● SUPPLIED RECORDS:
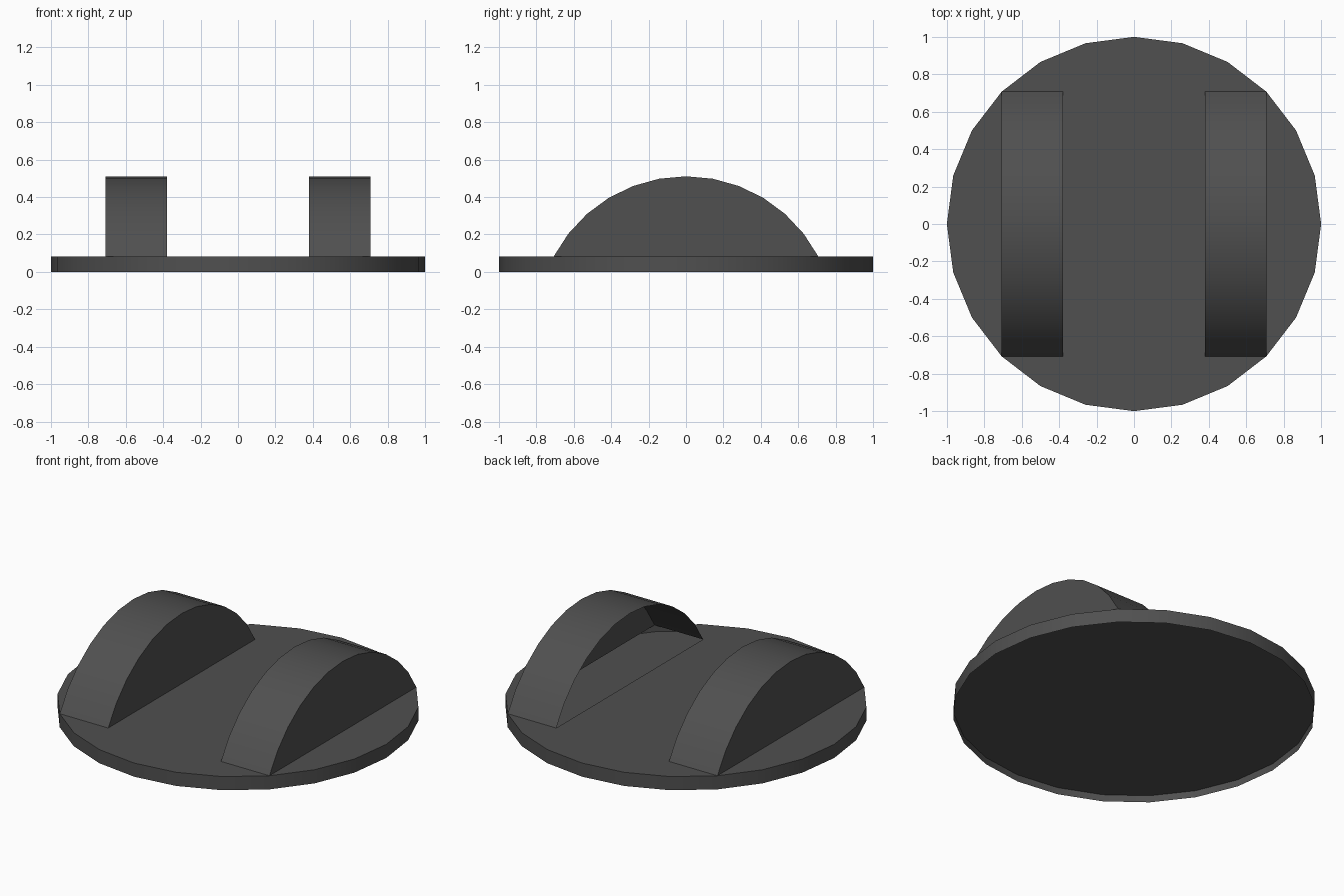
import bpy, bmesh
from math import sin, cos, radians, asin, sqrt

if "Cube" in bpy.data.objects:
    bpy.data.objects.remove(bpy.data.objects["Cube"])

TOP, FLOOR, PEAK, INNER = 0.083, 0.042, 0.511, 0.38
C = sqrt(0.5)                      # lobe corners sit on the 45 degree rim points
SIDES, SEGS = 24, 12

bm = bmesh.new()

# Thin rim wall, with the underside recessed halfway up inside it
def ring(z):
    return [bm.verts.new((cos(radians(i * 15)), sin(radians(i * 15)), z)) for i in range(SIDES)]

low, floor, rim = ring(0), ring(FLOOR), ring(TOP)
bm.faces.new(floor[::-1])
for i in range(SIDES):
    j = (i + 1) % SIDES
    bm.faces.new((low[i], low[j], rim[j], rim[i]))

# Arched lobe profile: circle arc through the corners and the peak
sag = PEAK - TOP
R = (C * C + sag * sag) / (2 * sag)
half = asin(C / R)

def arc(x, start=None, end=None):
    pts = []
    for i in range(SEGS + 1):
        a = half * (2 * i / SEGS - 1)
        pts.append((x, R * sin(a), PEAK - R + R * cos(a)))
    verts = [bm.verts.new(p) for p in pts[1:-1]]
    first = start or bm.verts.new(pts[0])
    last = end or bm.verts.new(pts[-1])
    return [first] + verts + [last]

# Lobes rise hollow out of the disc; the right one is open on its inner side
outer_r, inner_r = arc(C, rim[21], rim[3]), arc(INNER)
outer_l, inner_l = arc(-C, rim[15], rim[9]), arc(-INNER)
for i in range(SEGS):
    bm.faces.new((outer_r[i], outer_r[i + 1], inner_r[i + 1], inner_r[i]))
    bm.faces.new((inner_l[i], inner_l[i + 1], outer_l[i + 1], outer_l[i]))
bm.faces.new(outer_r)
bm.faces.new(outer_l[::-1])
bm.faces.new(inner_l)

# Disc top: middle strip with end caps, and a sliver outside each lobe
bm.faces.new((inner_r[0], inner_r[-1], inner_l[-1], inner_l[0]))
bm.faces.new(rim[3:10] + [inner_l[-1], inner_r[-1]])
bm.faces.new(rim[15:22] + [inner_r[0], inner_l[0]])
bm.faces.new(rim[21:] + rim[:4])
bm.faces.new(rim[9:16])

mesh = bpy.data.meshes.new("disc_with_lobes")
bm.to_mesh(mesh)
bm.free()
obj = bpy.data.objects.new("disc_with_lobes", mesh)
bpy.context.collection.objects.link(obj)

# Dark grey, smooth round surfaces with sharp edges
mat = bpy.data.materials.new("dark_grey")
mat.diffuse_color = (0.08, 0.08, 0.08, 1)
mat.use_nodes = True
mat.node_tree.nodes["Principled BSDF"].inputs["Base Color"].default_value = mat.diffuse_color
mesh.materials.append(mat)
bpy.context.view_layer.objects.active = obj
obj.select_set(True)
bpy.ops.object.shade_smooth_by_angle(angle=radians(30))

● WHAT YOU NEED TO DO:
Restate each line of the records exactly; pictures do not belong in the copy.

● TASK SOLUTION:
import bpy, bmesh
from math import sin, cos, radians, asin, sqrt

if "Cube" in bpy.data.objects:
    bpy.data.objects.remove(bpy.data.objects["Cube"])

TOP, FLOOR, PEAK, INNER = 0.083, 0.042, 0.511, 0.38
C = sqrt(0.5)                      # lobe corners sit on the 45 degree rim points
SIDES, SEGS = 24, 12

bm = bmesh.new()

# Thin rim wall, with the underside recessed halfway up inside it
def ring(z):
    return [bm.verts.new((cos(radians(i * 15)), sin(radians(i * 15)), z)) for i in range(SIDES)]

low, floor, rim = ring(0), ring(FLOOR), ring(TOP)
bm.faces.new(floor[::-1])
for i in range(SIDES):
    j = (i + 1) % SIDES
    bm.faces.new((low[i], low[j], rim[j], rim[i]))

# Arched lobe profile: circle arc through the corners and the peak
sag = PEAK - TOP
R = (C * C + sag * sag) / (2 * sag)
half = asin(C / R)

def arc(x, start=None, end=None):
    pts = []
    for i in range(SEGS + 1):
        a = half * (2 * i / SEGS - 1)
        pts.append((x, R * sin(a), PEAK - R + R * cos(a)))
    verts = [bm.verts.new(p) for p in pts[1:-1]]
    first = start or bm.verts.new(pts[0])
    last = end or bm.verts.new(pts[-1])
    return [first] + verts + [last]

# Lobes rise hollow out of the disc; the right one is open on its inner side
outer_r, inner_r = arc(C, rim[21], rim[3]), arc(INNER)
outer_l, inner_l = arc(-C, rim[15], rim[9]), arc(-INNER)
for i in range(SEGS):
    bm.faces.new((outer_r[i], outer_r[i + 1], inner_r[i + 1], inner_r[i]))
    bm.faces.new((inner_l[i], inner_l[i + 1], outer_l[i + 1], outer_l[i]))
bm.faces.new(outer_r)
bm.faces.new(outer_l[::-1])
bm.faces.new(inner_l)

# Disc top: middle strip with end caps, and a sliver outside each lobe
bm.faces.new((inner_r[0], inner_r[-1], inner_l[-1], inner_l[0]))
bm.faces.new(rim[3:10] + [inner_l[-1], inner_r[-1]])
bm.faces.new(rim[15:22] + [inner_r[0], inner_l[0]])
bm.faces.new(rim[21:] + rim[:4])
bm.faces.new(rim[9:16])

mesh = bpy.data.meshes.new("disc_with_lobes")
bm.to_mesh(mesh)
bm.free()
obj = bpy.data.objects.new("disc_with_lobes", mesh)
bpy.context.collection.objects.link(obj)

# Dark grey, smooth round surfaces with sharp edges
mat = bpy.data.materials.new("dark_grey")
mat.diffuse_color = (0.08, 0.08, 0.08, 1)
mat.use_nodes = True
mat.node_tree.nodes["Principled BSDF"].inputs["Base Color"].default_value = mat.diffuse_color
mesh.materials.append(mat)
bpy.context.view_layer.objects.active = obj
obj.select_set(True)
bpy.ops.object.shade_smooth_by_angle(angle=radians(30))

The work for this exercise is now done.